On the 11th day of Christmas my true love said to me “WHO ATE ALL THE PIES?” My effort to blend into the furniture was somewhat hindered by the fact that like Pinnochio, my belly expanded an inch every time I ate a pie. A withering finger and accusatory stare homed in on said belly as she continued “YOU FAT SANTA“. Peeking out the window she said “There’s no sign of rain dear, you should get your sleigh and go out and see who is making all that racket“.
Following the Pipe Major’s lead, eleven Pipers assembled at Manor House at the slightly later time of 10am. “Right then” said the Pipe Major “this piece is to be conducted adagio with the interval occurring nearer the end“. “An Interlude at TJs” was quickly dismissed as was “Ringing The Bells Mills” before deciding on Swan’s “Folly Lake”.
With temperatures hovering around 3°c there was no time to hang around. The band set off towards Cherry Burton with Mike taking position up front on Pipe Sergeant duties. The pleasantly quiet passage was disturbed by a slightly discordant note sounding from Pugwash’s bagpipe as the pesky mudguard kept rubbing on the tyre.

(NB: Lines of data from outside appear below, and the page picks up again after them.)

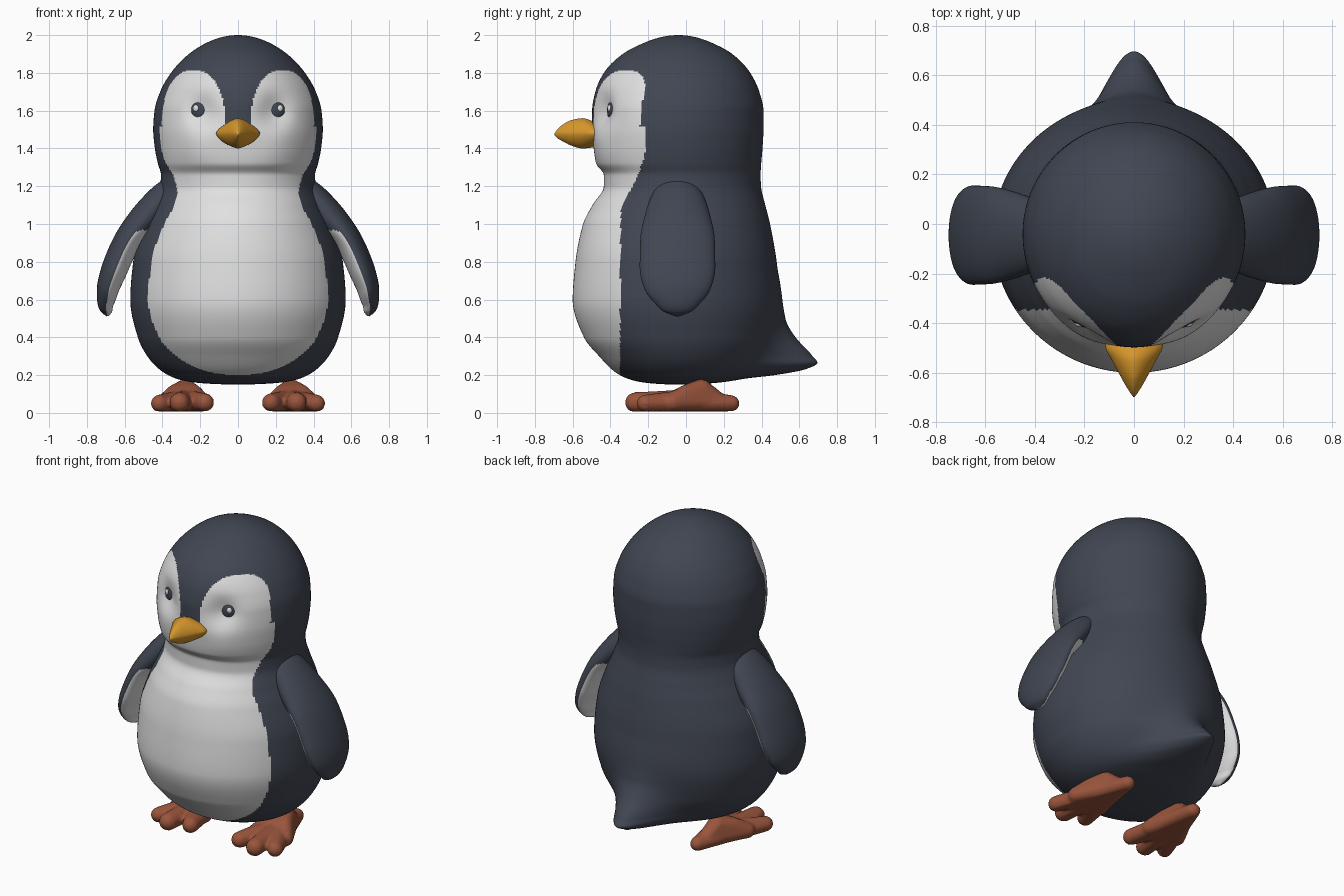
import bpy, bmesh, math
from mathutils import Vector

if "Cube" in bpy.data.objects:
    bpy.data.objects.remove(bpy.data.objects["Cube"])


def material(name, rgb):
    m = bpy.data.materials.new(name)
    m.diffuse_color = (*rgb, 1)
    m.use_nodes = True
    m.node_tree.nodes["Principled BSDF"].inputs["Base Color"].default_value = m.diffuse_color
    return m


SLATE = material("slate", (0.052, 0.061, 0.084))
WHITE = material("white", (0.74, 0.75, 0.74))
ORANGE = material("orange", (0.68, 0.31, 0.025))
RUST = material("rust", (0.32, 0.09, 0.045))
RED = material("mouth_red", (0.35, 0.06, 0.045))


def curve(xs, ys):
    """Smooth interpolation without overshoot."""
    n = len(xs)
    d = [(ys[i + 1] - ys[i]) / (xs[i + 1] - xs[i]) for i in range(n - 1)]
    m = [d[0]] + [2 * a * b / (a + b) if a * b > 0 else 0 for a, b in zip(d, d[1:])] + [d[-1]]

    def f(x):
        x = min(max(x, xs[0]), xs[-1])
        i = 0
        while i < n - 2 and x > xs[i + 1]:
            i += 1
        h = xs[i + 1] - xs[i]
        t = (x - xs[i]) / h
        return (ys[i] * (1 + 2 * t) * (1 - t) ** 2 + m[i] * h * t * (1 - t) ** 2
                + ys[i + 1] * t * t * (3 - 2 * t) + m[i + 1] * h * t * t * (t - 1))
    return f


def finish(name, bm, mats, rule=None):
    bmesh.ops.recalc_face_normals(bm, faces=bm.faces)
    bm.normal_update()
    for f in bm.faces:
        f.smooth = True
        if rule:
            f.material_index = rule(f)
    me = bpy.data.meshes.new(name)
    bm.to_mesh(me)
    bm.free()
    for m in mats:
        me.materials.append(m)
    ob = bpy.data.objects.new(name, me)
    bpy.context.collection.objects.link(ob)
    return ob


def loft(name, rings, mats, rule=None):
    bm = bmesh.new()
    vs = [[bm.verts.new(p) for p in r] for r in rings]
    n = len(vs[0])
    for a, b in zip(vs, vs[1:]):
        for i in range(n):
            j = (i + 1) % n
            bm.faces.new((a[i], a[j], b[j], b[i]))
    bm.faces.new(vs[0])
    bm.faces.new(vs[-1])
    return finish(name, bm, mats, rule)


def angles(n):
    return [2 * math.pi * i / n for i in range(n)]


# Body and head: one loft with a face relief and a pointed tail
MID, HALF, YC = 1.075, 0.925, -0.04
def param(z):
    return math.acos(max(-1, min(1, (MID - z) / HALF)))


# height, half width, front y, back y
profile = [(.15, 0, YC, YC), (.165, .26, -.25, .2), (.2, .37, -.35, .33), (.3, .48, -.46, .42),
           (.4, .53, -.54, .47), (.6, .57, -.6, .50), (.8, .555, -.585, .48), (1.0, .49, -.545, .445),
           (1.1, .445, -.495, .42), (1.2, .412, -.435, .397), (1.26, .408, -.435, .395),
           (1.32, .424, -.475, .398), (1.4, .44, -.488, .405), (1.5, .449, -.497, .41),
           (1.6, .442, -.497, .41), (1.7, .412, -.48, .388), (1.8, .355, -.435, .34),
           (1.9, .26, -.335, .245), (1.96, .165, -.22, .135), (2.0, 0, YC, YC)]
pt = [param(p[0]) for p in profile]
width, front, back = (curve(pt, [p[k] for p in profile]) for k in (1, 2, 3))
tail = curve([.15, .18, .2, .23, .26, .3, .4, .5, .6, .75], [0, .03, .14, .26, .30, .25, .11, .035, .01, 0])
mask_edge = curve([.15, 1.05, 1.25, 1.4, 1.55], [-.35, -.345, -.26, -.215, -.21])


def bump(x, z, cx, cz, r):
    return math.exp(-((abs(x) - cx) ** 2 + (z - cz) ** 2) / r ** 2)


def body_point(t, a):
    z = MID - HALF * math.cos(t)
    x, s = width(t) * math.cos(a), math.sin(a)
    if s < 0:
        y = YC + (YC - front(t)) * s
        y += -s * (.05 * bump(x, z, .2, 1.6, .085) - .02 * bump(x, z, .24, 1.4, .13))
    else:
        y = YC + (back(t) - YC) * s
        y += tail(z) * math.exp(-(x / .16) ** 2) * min(1, s * 2)
    return Vector((x, y, z))


def body_colour(f):
    c = f.calc_center_median()
    if c.y > -.1:
        return 0
    if c.z > 1.52:
        return int((abs(abs(c.x) - .235) / .167) ** 2.3 + ((c.z - 1.52) / .295) ** 2.3 < 1)
    return int(c.y < mask_edge(c.z) and c.z > .2)


STEPS = 270
loft("body", [[body_point(.012 + (math.pi - .024) * i / STEPS, a) for a in angles(240)]
              for i in range(STEPS + 1)], [SLATE, WHITE], body_colour)


# Beak: rounded diamond sections along y
by = [0, .05, .10, .16, .20, .235, .25]
top = curve(by, [1.52, 1.545, 1.56, 1.55, 1.53, 1.50, 1.477])
low = curve(by, [1.42, 1.405, 1.40, 1.415, 1.435, 1.455, 1.47])
wide = curve(by, [.118, .115, .09, .058, .036, .014, .003])


def signed_pow(v, p):
    return math.copysign(abs(v) ** p, v)


def beak_ring(d):
    mid = 1.48
    out = []
    for a in angles(40):
        s, c = signed_pow(math.sin(a), 1.25), signed_pow(math.cos(a), 1.25)
        out.append((wide(d) * c, -.447 - d, mid + s * ((top(d) - mid) if s > 0 else (mid - low(d)))))
    return out


loft("beak", [beak_ring(.25 * i / 30) for i in range(31)], [ORANGE])


def ball(name, centre, scale, turn, mat):
    bm = bmesh.new()
    bmesh.ops.create_uvsphere(bm, u_segments=32, v_segments=20, radius=1)
    ob = finish(name, bm, [mat])
    ob.location, ob.scale, ob.rotation_euler = centre, scale, (0, 0, turn)
    return ob


# Flipper path: x, z, half thickness, half depth
arm = [(.33, 1.22, .05, .09), (.40, 1.14, .075, .14), (.485, 1.035, .085, .175), (.58, .92, .073, .197),
       (.65, .77, .07, .20), (.69, .65, .058, .172), (.70, .575, .043, .115), (.693, .535, .028, .07),
       (.69, .512, .006, .012)]
ax, az, athick, adepth = (curve(range(len(arm)), [p[k] for p in arm]) for k in range(4))


def arm_ring(u, side):
    e = .05
    d = Vector((ax(u + e) - ax(u - e), 0, az(u + e) - az(u - e))).normalized()
    n = Vector((-d.z, 0, d.x))
    ring = []
    for a in angles(56):
        p = Vector((ax(u), -.045, az(u))) + n * athick(u) * math.cos(a)
        p.y += adepth(u) * math.sin(a)
        p.x *= side
        ring.append(p)
    return ring


def hull_part(bm, spheres):
    """Convex skin around several spheres, flattened at the ground."""
    part = bmesh.new()
    for x, y, z, r in spheres:
        vs = bmesh.ops.create_icosphere(part, subdivisions=2, radius=r)["verts"]
        for v in vs:
            v.co += Vector((x, y, z))
            v.co.z = max(v.co.z, .008)
    res = bmesh.ops.convex_hull(part, input=part.verts)
    junk = {g for g in res["geom_interior"] + res["geom_unused"] if isinstance(g, bmesh.types.BMVert)}
    bmesh.ops.delete(part, geom=list(junk), context='VERTS')
    me = bpy.data.meshes.new("hull_tmp")
    part.to_mesh(me)
    part.free()
    bm.from_mesh(me)
    bpy.data.meshes.remove(me)


for side, label in ((-1, "right"), (1, "left")):
    # Flippers with a white inner face
    def arm_colour(f, side=side):
        inward = -.88 * f.normal.x * side - .47 * f.normal.z
        return int(inward > .4 and f.calc_center_median().z < .97)
    loft(label + "_flipper", [arm_ring(8 * i / 80, side) for i in range(81)], [SLATE, WHITE], arm_colour)

    # Eyes with highlights, and mouth corners
    ball(label + "_eye", (side * .205, -.385, 1.6), (.05, .03, .055), side * .35, SLATE)
    ball(label + "_eye_highlight", (side * .222, -.405, 1.612), (.016, .01, .018), side * .35, WHITE)
    ball(label + "_mouth_corner", (side * .108, -.46, 1.475), (.016, .025, .012), 0, RED)

    # Feet: three toes joined to a heel and ankle
    bm = bmesh.new()
    heel, arch = (.25, .24, .05, .045), (.285, .03, .065, .062)
    for toe in ((.175, -.235, .055, .05), (.31, -.27, .055, .055), (.415, -.215, .05, .048)):
        hull_part(bm, [(side * x, y, z, r) for x, y, z, r in (heel, arch)]
                  + [(side * toe[0], *toe[1:])])
    hull_part(bm, [(side * x, y, z, r) for x, y, z, r in
                   ((.19, -.08, .055, .05), (.385, -.07, .055, .05), (.26, .17, .06, .05),
                    (.23, 0, .11, .04), (.34, 0, .11, .04), (.28, .08, .12, .06))])
    foot = finish(label + "_foot", bm, [RUST])
    rem = foot.modifiers.new("merge", 'REMESH')
    rem.mode, rem.voxel_size, rem.use_smooth_shade = 'VOXEL', .01, True
    sm = foot.modifiers.new("soften", 'SMOOTH')
    sm.factor, sm.iterations = .5, 4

On reaching the top of Dalton ramp there was some confusion with the musical direction until the Pipe Major restored everyone to the correct score. All except Matt and Chris who decided to form a duo and play a different chord so continued towards South Dalton before rejoining the band at Kiplingcotes.
The Pipers continued to skirl their way through Market Weighton before reaching the passage of Cliffe Road. On reaching North Cave, Pipe Major Raymond left the band accompanied by Alan to return home via Hotham and Newbald while the rest played onwards to South Cave. The pace then changed to ” allegro” as the cold air began to eat into the bones of the remaining ensemble.
At the base of the Beverley Road passage, the concerto began with Diminuendo, until the huffing and puffing eventually reached a crescendo at the top of the “clump”.
Following a brief respite, it was time for the final section, which saw the band passing through Little Weighton and onto the Risby Road. A final flourish as the end was in sight, saw the the pace pick up to “molto vivace”. Piper James continued solo while the rest headed for the warmth and refreshments on offer at the Folly Lake café.